* **Exercise goal**:
Where a picture appears, leave it out, and print the rest of the records as they are.

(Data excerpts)
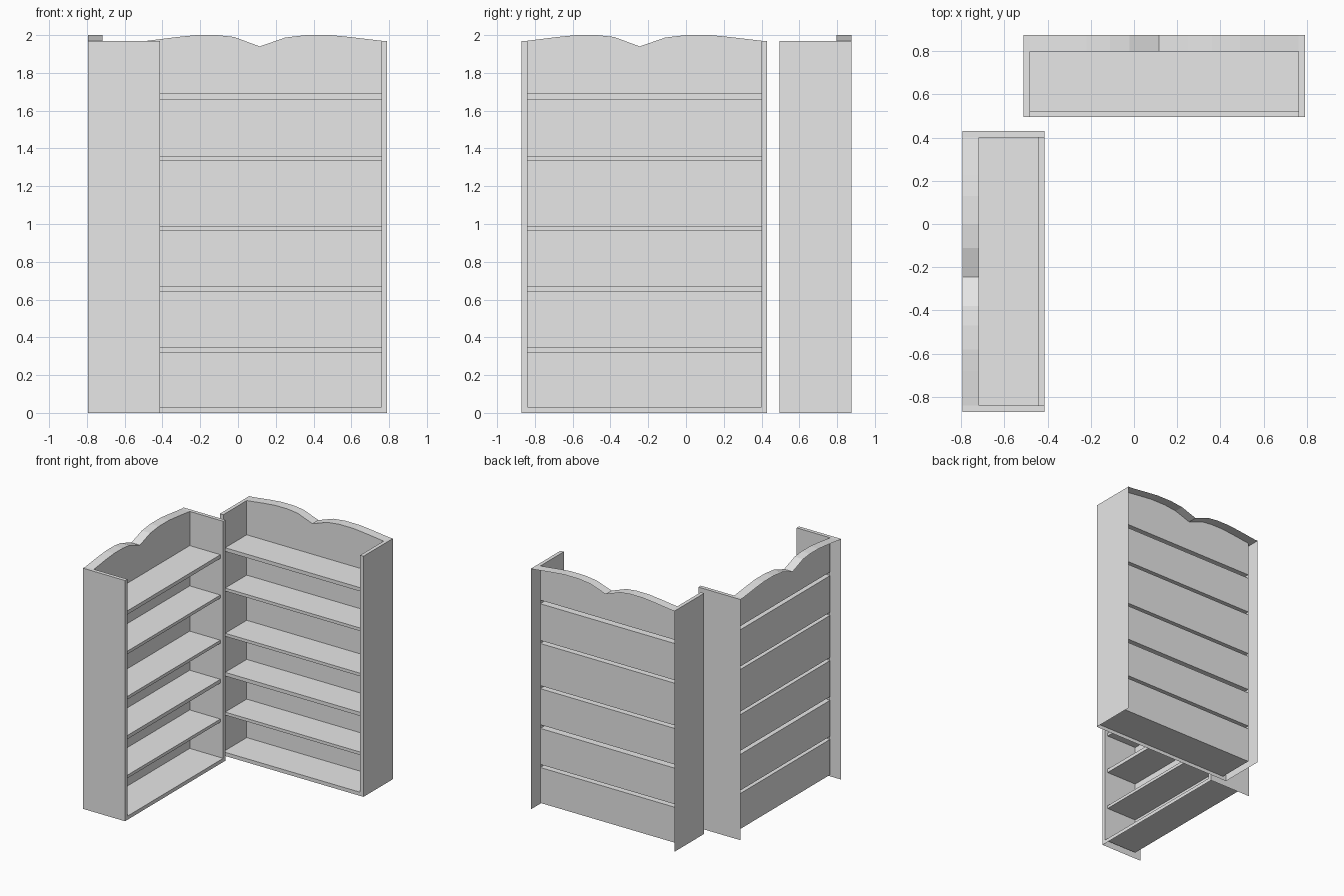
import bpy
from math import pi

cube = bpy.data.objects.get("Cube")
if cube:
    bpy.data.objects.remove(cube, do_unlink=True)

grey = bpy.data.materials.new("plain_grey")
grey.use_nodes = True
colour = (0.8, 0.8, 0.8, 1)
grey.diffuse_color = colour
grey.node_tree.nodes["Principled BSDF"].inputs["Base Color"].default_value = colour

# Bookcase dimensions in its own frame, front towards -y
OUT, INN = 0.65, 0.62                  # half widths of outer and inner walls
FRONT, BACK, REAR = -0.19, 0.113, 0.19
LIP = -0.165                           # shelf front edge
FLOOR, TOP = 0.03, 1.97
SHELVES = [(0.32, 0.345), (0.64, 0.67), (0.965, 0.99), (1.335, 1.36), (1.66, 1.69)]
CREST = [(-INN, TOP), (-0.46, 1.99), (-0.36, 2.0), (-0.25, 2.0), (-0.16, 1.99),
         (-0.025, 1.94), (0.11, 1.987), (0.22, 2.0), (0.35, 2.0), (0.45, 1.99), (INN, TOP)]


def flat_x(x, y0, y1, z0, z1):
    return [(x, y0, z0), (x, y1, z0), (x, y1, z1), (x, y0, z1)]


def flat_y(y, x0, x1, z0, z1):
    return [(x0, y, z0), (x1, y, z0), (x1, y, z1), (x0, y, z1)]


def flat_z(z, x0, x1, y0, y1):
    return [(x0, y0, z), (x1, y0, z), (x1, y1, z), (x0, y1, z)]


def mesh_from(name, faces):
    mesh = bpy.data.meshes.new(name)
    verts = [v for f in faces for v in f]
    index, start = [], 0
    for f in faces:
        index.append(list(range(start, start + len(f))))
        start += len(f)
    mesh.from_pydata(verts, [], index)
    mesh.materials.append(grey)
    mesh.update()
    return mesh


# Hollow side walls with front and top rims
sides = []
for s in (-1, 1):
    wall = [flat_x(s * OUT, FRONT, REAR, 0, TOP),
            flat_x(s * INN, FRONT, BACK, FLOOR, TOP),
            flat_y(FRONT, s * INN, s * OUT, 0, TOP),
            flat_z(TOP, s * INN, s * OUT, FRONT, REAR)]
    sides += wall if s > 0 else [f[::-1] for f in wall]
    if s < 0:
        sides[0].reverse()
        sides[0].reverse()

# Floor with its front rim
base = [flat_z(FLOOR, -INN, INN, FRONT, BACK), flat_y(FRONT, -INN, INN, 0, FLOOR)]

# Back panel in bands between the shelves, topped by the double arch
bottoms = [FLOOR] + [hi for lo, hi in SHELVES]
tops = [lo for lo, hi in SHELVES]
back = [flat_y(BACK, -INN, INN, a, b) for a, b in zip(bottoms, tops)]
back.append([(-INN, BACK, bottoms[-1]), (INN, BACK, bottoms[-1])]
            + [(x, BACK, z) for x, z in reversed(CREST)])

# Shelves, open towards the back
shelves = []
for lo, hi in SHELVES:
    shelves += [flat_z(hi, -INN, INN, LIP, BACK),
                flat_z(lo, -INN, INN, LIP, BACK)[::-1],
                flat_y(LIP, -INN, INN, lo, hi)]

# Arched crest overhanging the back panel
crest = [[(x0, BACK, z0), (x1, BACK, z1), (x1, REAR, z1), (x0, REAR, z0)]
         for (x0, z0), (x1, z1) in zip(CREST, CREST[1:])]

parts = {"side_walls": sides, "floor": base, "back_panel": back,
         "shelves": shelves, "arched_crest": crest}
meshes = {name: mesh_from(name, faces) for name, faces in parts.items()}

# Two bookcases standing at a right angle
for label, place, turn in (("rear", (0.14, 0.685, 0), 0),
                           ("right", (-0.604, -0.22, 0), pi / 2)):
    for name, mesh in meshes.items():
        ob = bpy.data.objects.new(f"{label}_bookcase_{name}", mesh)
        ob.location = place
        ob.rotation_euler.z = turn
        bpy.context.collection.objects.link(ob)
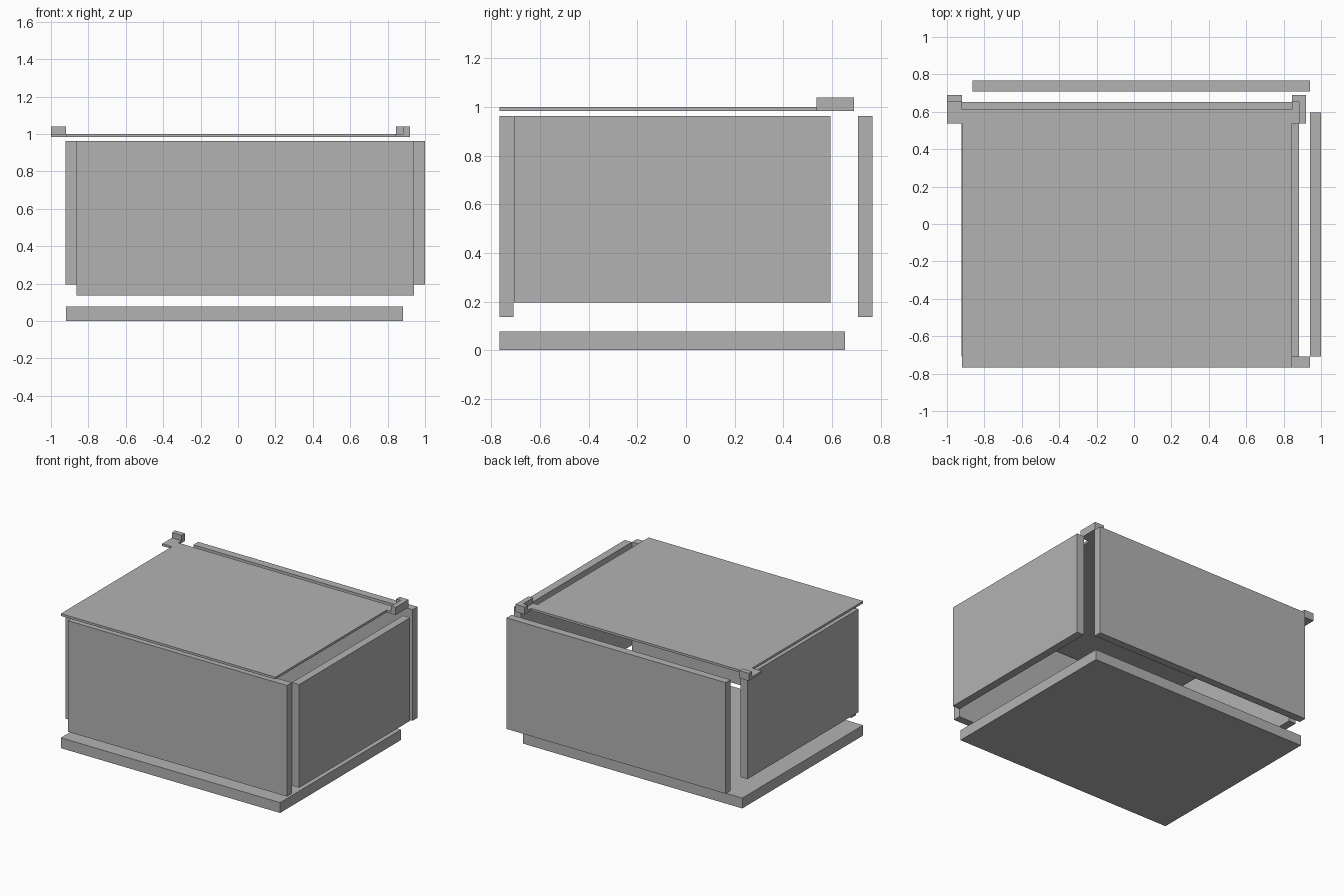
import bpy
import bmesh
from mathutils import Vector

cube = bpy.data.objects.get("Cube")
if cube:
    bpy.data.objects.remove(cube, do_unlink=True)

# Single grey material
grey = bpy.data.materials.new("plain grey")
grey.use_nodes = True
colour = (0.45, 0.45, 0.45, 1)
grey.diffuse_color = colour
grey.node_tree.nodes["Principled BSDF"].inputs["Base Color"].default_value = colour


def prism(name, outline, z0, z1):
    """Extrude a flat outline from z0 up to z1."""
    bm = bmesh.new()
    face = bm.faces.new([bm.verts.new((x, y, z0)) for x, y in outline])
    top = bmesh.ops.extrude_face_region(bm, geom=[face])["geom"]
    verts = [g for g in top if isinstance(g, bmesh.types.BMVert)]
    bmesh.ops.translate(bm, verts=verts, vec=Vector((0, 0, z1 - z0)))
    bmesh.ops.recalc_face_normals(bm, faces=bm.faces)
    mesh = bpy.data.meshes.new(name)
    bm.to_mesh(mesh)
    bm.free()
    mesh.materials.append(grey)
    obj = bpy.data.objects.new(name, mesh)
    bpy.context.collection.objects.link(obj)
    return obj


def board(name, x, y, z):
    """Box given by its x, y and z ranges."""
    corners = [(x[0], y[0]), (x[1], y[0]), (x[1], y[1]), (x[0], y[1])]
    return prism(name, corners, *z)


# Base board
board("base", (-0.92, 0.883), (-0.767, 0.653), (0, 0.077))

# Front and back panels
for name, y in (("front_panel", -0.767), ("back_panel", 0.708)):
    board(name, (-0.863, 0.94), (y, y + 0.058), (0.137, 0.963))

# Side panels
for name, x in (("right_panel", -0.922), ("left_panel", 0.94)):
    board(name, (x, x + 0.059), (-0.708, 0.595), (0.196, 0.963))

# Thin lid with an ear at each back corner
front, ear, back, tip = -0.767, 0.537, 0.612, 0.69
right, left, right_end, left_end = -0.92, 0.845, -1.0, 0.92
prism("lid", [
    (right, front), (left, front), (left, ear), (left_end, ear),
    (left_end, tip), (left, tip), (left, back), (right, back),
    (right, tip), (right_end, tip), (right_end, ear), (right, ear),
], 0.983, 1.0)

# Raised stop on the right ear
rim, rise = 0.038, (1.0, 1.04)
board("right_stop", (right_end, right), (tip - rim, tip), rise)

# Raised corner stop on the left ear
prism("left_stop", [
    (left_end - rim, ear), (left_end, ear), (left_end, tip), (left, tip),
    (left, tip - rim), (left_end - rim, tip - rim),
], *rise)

* **Solved problem**:
import bpy
from math import pi

cube = bpy.data.objects.get("Cube")
if cube:
    bpy.data.objects.remove(cube, do_unlink=True)

grey = bpy.data.materials.new("plain_grey")
grey.use_nodes = True
colour = (0.8, 0.8, 0.8, 1)
grey.diffuse_color = colour
grey.node_tree.nodes["Principled BSDF"].inputs["Base Color"].default_value = colour

# Bookcase dimensions in its own frame, front towards -y
OUT, INN = 0.65, 0.62                  # half widths of outer and inner walls
FRONT, BACK, REAR = -0.19, 0.113, 0.19
LIP = -0.165                           # shelf front edge
FLOOR, TOP = 0.03, 1.97
SHELVES = [(0.32, 0.345), (0.64, 0.67), (0.965, 0.99), (1.335, 1.36), (1.66, 1.69)]
CREST = [(-INN, TOP), (-0.46, 1.99), (-0.36, 2.0), (-0.25, 2.0), (-0.16, 1.99),
         (-0.025, 1.94), (0.11, 1.987), (0.22, 2.0), (0.35, 2.0), (0.45, 1.99), (INN, TOP)]


def flat_x(x, y0, y1, z0, z1):
    return [(x, y0, z0), (x, y1, z0), (x, y1, z1), (x, y0, z1)]


def flat_y(y, x0, x1, z0, z1):
    return [(x0, y, z0), (x1, y, z0), (x1, y, z1), (x0, y, z1)]


def flat_z(z, x0, x1, y0, y1):
    return [(x0, y0, z), (x1, y0, z), (x1, y1, z), (x0, y1, z)]


def mesh_from(name, faces):
    mesh = bpy.data.meshes.new(name)
    verts = [v for f in faces for v in f]
    index, start = [], 0
    for f in faces:
        index.append(list(range(start, start + len(f))))
        start += len(f)
    mesh.from_pydata(verts, [], index)
    mesh.materials.append(grey)
    mesh.update()
    return mesh


# Hollow side walls with front and top rims
sides = []
for s in (-1, 1):
    wall = [flat_x(s * OUT, FRONT, REAR, 0, TOP),
            flat_x(s * INN, FRONT, BACK, FLOOR, TOP),
            flat_y(FRONT, s * INN, s * OUT, 0, TOP),
            flat_z(TOP, s * INN, s * OUT, FRONT, REAR)]
    sides += wall if s > 0 else [f[::-1] for f in wall]
    if s < 0:
        sides[0].reverse()
        sides[0].reverse()

# Floor with its front rim
base = [flat_z(FLOOR, -INN, INN, FRONT, BACK), flat_y(FRONT, -INN, INN, 0, FLOOR)]

# Back panel in bands between the shelves, topped by the double arch
bottoms = [FLOOR] + [hi for lo, hi in SHELVES]
tops = [lo for lo, hi in SHELVES]
back = [flat_y(BACK, -INN, INN, a, b) for a, b in zip(bottoms, tops)]
back.append([(-INN, BACK, bottoms[-1]), (INN, BACK, bottoms[-1])]
            + [(x, BACK, z) for x, z in reversed(CREST)])

# Shelves, open towards the back
shelves = []
for lo, hi in SHELVES:
    shelves += [flat_z(hi, -INN, INN, LIP, BACK),
                flat_z(lo, -INN, INN, LIP, BACK)[::-1],
                flat_y(LIP, -INN, INN, lo, hi)]

# Arched crest overhanging the back panel
crest = [[(x0, BACK, z0), (x1, BACK, z1), (x1, REAR, z1), (x0, REAR, z0)]
         for (x0, z0), (x1, z1) in zip(CREST, CREST[1:])]

parts = {"side_walls": sides, "floor": base, "back_panel": back,
         "shelves": shelves, "arched_crest": crest}
meshes = {name: mesh_from(name, faces) for name, faces in parts.items()}

# Two bookcases standing at a right angle
for label, place, turn in (("rear", (0.14, 0.685, 0), 0),
                           ("right", (-0.604, -0.22, 0), pi / 2)):
    for name, mesh in meshes.items():
        ob = bpy.data.objects.new(f"{label}_bookcase_{name}", mesh)
        ob.location = place
        ob.rotation_euler.z = turn
        bpy.context.collection.objects.link(ob)
import bpy
import bmesh
from mathutils import Vector

cube = bpy.data.objects.get("Cube")
if cube:
    bpy.data.objects.remove(cube, do_unlink=True)

# Single grey material
grey = bpy.data.materials.new("plain grey")
grey.use_nodes = True
colour = (0.45, 0.45, 0.45, 1)
grey.diffuse_color = colour
grey.node_tree.nodes["Principled BSDF"].inputs["Base Color"].default_value = colour


def prism(name, outline, z0, z1):
    """Extrude a flat outline from z0 up to z1."""
    bm = bmesh.new()
    face = bm.faces.new([bm.verts.new((x, y, z0)) for x, y in outline])
    top = bmesh.ops.extrude_face_region(bm, geom=[face])["geom"]
    verts = [g for g in top if isinstance(g, bmesh.types.BMVert)]
    bmesh.ops.translate(bm, verts=verts, vec=Vector((0, 0, z1 - z0)))
    bmesh.ops.recalc_face_normals(bm, faces=bm.faces)
    mesh = bpy.data.meshes.new(name)
    bm.to_mesh(mesh)
    bm.free()
    mesh.materials.append(grey)
    obj = bpy.data.objects.new(name, mesh)
    bpy.context.collection.objects.link(obj)
    return obj


def board(name, x, y, z):
    """Box given by its x, y and z ranges."""
    corners = [(x[0], y[0]), (x[1], y[0]), (x[1], y[1]), (x[0], y[1])]
    return prism(name, corners, *z)


# Base board
board("base", (-0.92, 0.883), (-0.767, 0.653), (0, 0.077))

# Front and back panels
for name, y in (("front_panel", -0.767), ("back_panel", 0.708)):
    board(name, (-0.863, 0.94), (y, y + 0.058), (0.137, 0.963))

# Side panels
for name, x in (("right_panel", -0.922), ("left_panel", 0.94)):
    board(name, (x, x + 0.059), (-0.708, 0.595), (0.196, 0.963))

# Thin lid with an ear at each back corner
front, ear, back, tip = -0.767, 0.537, 0.612, 0.69
right, left, right_end, left_end = -0.92, 0.845, -1.0, 0.92
prism("lid", [
    (right, front), (left, front), (left, ear), (left_end, ear),
    (left_end, tip), (left, tip), (left, back), (right, back),
    (right, tip), (right_end, tip), (right_end, ear), (right, ear),
], 0.983, 1.0)

# Raised stop on the right ear
rim, rise = 0.038, (1.0, 1.04)
board("right_stop", (right_end, right), (tip - rim, tip), rise)

# Raised corner stop on the left ear
prism("left_stop", [
    (left_end - rim, ear), (left_end, ear), (left_end, tip), (left, tip),
    (left, tip - rim), (left_end - rim, tip - rim),
], *rise)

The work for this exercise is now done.